▸ Problem:
Reply with the data below, repeated exactly in full.

──────── Records supplied

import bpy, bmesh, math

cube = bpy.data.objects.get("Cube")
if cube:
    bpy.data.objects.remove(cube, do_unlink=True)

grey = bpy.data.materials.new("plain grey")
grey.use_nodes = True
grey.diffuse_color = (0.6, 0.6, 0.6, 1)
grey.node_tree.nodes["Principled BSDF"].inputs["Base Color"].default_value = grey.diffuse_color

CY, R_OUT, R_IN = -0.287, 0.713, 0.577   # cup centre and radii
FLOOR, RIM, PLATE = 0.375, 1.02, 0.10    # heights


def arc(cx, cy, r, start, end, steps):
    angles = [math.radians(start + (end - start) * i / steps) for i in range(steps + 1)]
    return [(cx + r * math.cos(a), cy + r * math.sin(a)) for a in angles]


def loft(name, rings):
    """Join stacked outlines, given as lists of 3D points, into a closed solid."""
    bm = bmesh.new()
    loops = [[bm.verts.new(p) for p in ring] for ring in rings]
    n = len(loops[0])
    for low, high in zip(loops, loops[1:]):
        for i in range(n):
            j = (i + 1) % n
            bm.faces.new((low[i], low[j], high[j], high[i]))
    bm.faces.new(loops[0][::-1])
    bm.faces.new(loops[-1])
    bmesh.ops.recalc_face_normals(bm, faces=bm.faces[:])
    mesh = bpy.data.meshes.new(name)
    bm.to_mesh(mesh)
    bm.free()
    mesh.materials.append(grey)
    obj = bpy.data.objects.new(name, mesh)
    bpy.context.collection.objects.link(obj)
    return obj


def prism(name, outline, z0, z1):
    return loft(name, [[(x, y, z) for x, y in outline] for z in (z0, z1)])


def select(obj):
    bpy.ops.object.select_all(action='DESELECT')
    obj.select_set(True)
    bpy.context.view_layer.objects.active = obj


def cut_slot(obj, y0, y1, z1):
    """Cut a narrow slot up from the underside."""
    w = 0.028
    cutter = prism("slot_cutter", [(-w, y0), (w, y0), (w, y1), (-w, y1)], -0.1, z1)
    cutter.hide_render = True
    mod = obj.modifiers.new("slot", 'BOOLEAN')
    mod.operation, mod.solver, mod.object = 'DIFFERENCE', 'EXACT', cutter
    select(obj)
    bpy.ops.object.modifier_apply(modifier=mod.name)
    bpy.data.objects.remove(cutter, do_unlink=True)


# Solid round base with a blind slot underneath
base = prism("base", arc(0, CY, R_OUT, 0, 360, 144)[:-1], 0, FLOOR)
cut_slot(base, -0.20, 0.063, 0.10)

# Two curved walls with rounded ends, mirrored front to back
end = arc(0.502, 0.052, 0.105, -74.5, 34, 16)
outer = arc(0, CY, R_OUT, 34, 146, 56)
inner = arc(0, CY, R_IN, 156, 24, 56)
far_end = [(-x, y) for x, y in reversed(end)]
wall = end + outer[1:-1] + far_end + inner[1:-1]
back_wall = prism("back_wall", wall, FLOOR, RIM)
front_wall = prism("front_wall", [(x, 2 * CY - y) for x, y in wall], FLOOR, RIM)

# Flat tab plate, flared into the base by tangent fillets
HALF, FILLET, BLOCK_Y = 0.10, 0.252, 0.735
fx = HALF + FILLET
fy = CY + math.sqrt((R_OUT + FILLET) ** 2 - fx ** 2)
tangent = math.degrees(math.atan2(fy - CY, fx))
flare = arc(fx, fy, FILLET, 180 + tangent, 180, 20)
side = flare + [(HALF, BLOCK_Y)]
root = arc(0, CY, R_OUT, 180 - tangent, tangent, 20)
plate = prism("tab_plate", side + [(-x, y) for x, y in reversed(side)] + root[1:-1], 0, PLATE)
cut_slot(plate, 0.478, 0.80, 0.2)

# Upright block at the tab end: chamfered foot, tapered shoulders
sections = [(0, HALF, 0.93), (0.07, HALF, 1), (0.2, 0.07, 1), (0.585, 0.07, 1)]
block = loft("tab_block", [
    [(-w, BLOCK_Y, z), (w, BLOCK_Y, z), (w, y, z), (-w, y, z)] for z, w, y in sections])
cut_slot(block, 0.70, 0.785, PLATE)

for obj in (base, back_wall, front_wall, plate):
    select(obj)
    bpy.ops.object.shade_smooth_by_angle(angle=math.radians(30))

────────────────

▸ Solution for this exercise:
import bpy, bmesh, math

cube = bpy.data.objects.get("Cube")
if cube:
    bpy.data.objects.remove(cube, do_unlink=True)

grey = bpy.data.materials.new("plain grey")
grey.use_nodes = True
grey.diffuse_color = (0.6, 0.6, 0.6, 1)
grey.node_tree.nodes["Principled BSDF"].inputs["Base Color"].default_value = grey.diffuse_color

CY, R_OUT, R_IN = -0.287, 0.713, 0.577   # cup centre and radii
FLOOR, RIM, PLATE = 0.375, 1.02, 0.10    # heights


def arc(cx, cy, r, start, end, steps):
    angles = [math.radians(start + (end - start) * i / steps) for i in range(steps + 1)]
    return [(cx + r * math.cos(a), cy + r * math.sin(a)) for a in angles]


def loft(name, rings):
    """Join stacked outlines, given as lists of 3D points, into a closed solid."""
    bm = bmesh.new()
    loops = [[bm.verts.new(p) for p in ring] for ring in rings]
    n = len(loops[0])
    for low, high in zip(loops, loops[1:]):
        for i in range(n):
            j = (i + 1) % n
            bm.faces.new((low[i], low[j], high[j], high[i]))
    bm.faces.new(loops[0][::-1])
    bm.faces.new(loops[-1])
    bmesh.ops.recalc_face_normals(bm, faces=bm.faces[:])
    mesh = bpy.data.meshes.new(name)
    bm.to_mesh(mesh)
    bm.free()
    mesh.materials.append(grey)
    obj = bpy.data.objects.new(name, mesh)
    bpy.context.collection.objects.link(obj)
    return obj


def prism(name, outline, z0, z1):
    return loft(name, [[(x, y, z) for x, y in outline] for z in (z0, z1)])


def select(obj):
    bpy.ops.object.select_all(action='DESELECT')
    obj.select_set(True)
    bpy.context.view_layer.objects.active = obj


def cut_slot(obj, y0, y1, z1):
    """Cut a narrow slot up from the underside."""
    w = 0.028
    cutter = prism("slot_cutter", [(-w, y0), (w, y0), (w, y1), (-w, y1)], -0.1, z1)
    cutter.hide_render = True
    mod = obj.modifiers.new("slot", 'BOOLEAN')
    mod.operation, mod.solver, mod.object = 'DIFFERENCE', 'EXACT', cutter
    select(obj)
    bpy.ops.object.modifier_apply(modifier=mod.name)
    bpy.data.objects.remove(cutter, do_unlink=True)


# Solid round base with a blind slot underneath
base = prism("base", arc(0, CY, R_OUT, 0, 360, 144)[:-1], 0, FLOOR)
cut_slot(base, -0.20, 0.063, 0.10)

# Two curved walls with rounded ends, mirrored front to back
end = arc(0.502, 0.052, 0.105, -74.5, 34, 16)
outer = arc(0, CY, R_OUT, 34, 146, 56)
inner = arc(0, CY, R_IN, 156, 24, 56)
far_end = [(-x, y) for x, y in reversed(end)]
wall = end + outer[1:-1] + far_end + inner[1:-1]
back_wall = prism("back_wall", wall, FLOOR, RIM)
front_wall = prism("front_wall", [(x, 2 * CY - y) for x, y in wall], FLOOR, RIM)

# Flat tab plate, flared into the base by tangent fillets
HALF, FILLET, BLOCK_Y = 0.10, 0.252, 0.735
fx = HALF + FILLET
fy = CY + math.sqrt((R_OUT + FILLET) ** 2 - fx ** 2)
tangent = math.degrees(math.atan2(fy - CY, fx))
flare = arc(fx, fy, FILLET, 180 + tangent, 180, 20)
side = flare + [(HALF, BLOCK_Y)]
root = arc(0, CY, R_OUT, 180 - tangent, tangent, 20)
plate = prism("tab_plate", side + [(-x, y) for x, y in reversed(side)] + root[1:-1], 0, PLATE)
cut_slot(plate, 0.478, 0.80, 0.2)

# Upright block at the tab end: chamfered foot, tapered shoulders
sections = [(0, HALF, 0.93), (0.07, HALF, 1), (0.2, 0.07, 1), (0.585, 0.07, 1)]
block = loft("tab_block", [
    [(-w, BLOCK_Y, z), (w, BLOCK_Y, z), (w, y, z), (-w, y, z)] for z, w, y in sections])
cut_slot(block, 0.70, 0.785, PLATE)

for obj in (base, back_wall, front_wall, plate):
    select(obj)
    bpy.ops.object.shade_smooth_by_angle(angle=math.radians(30))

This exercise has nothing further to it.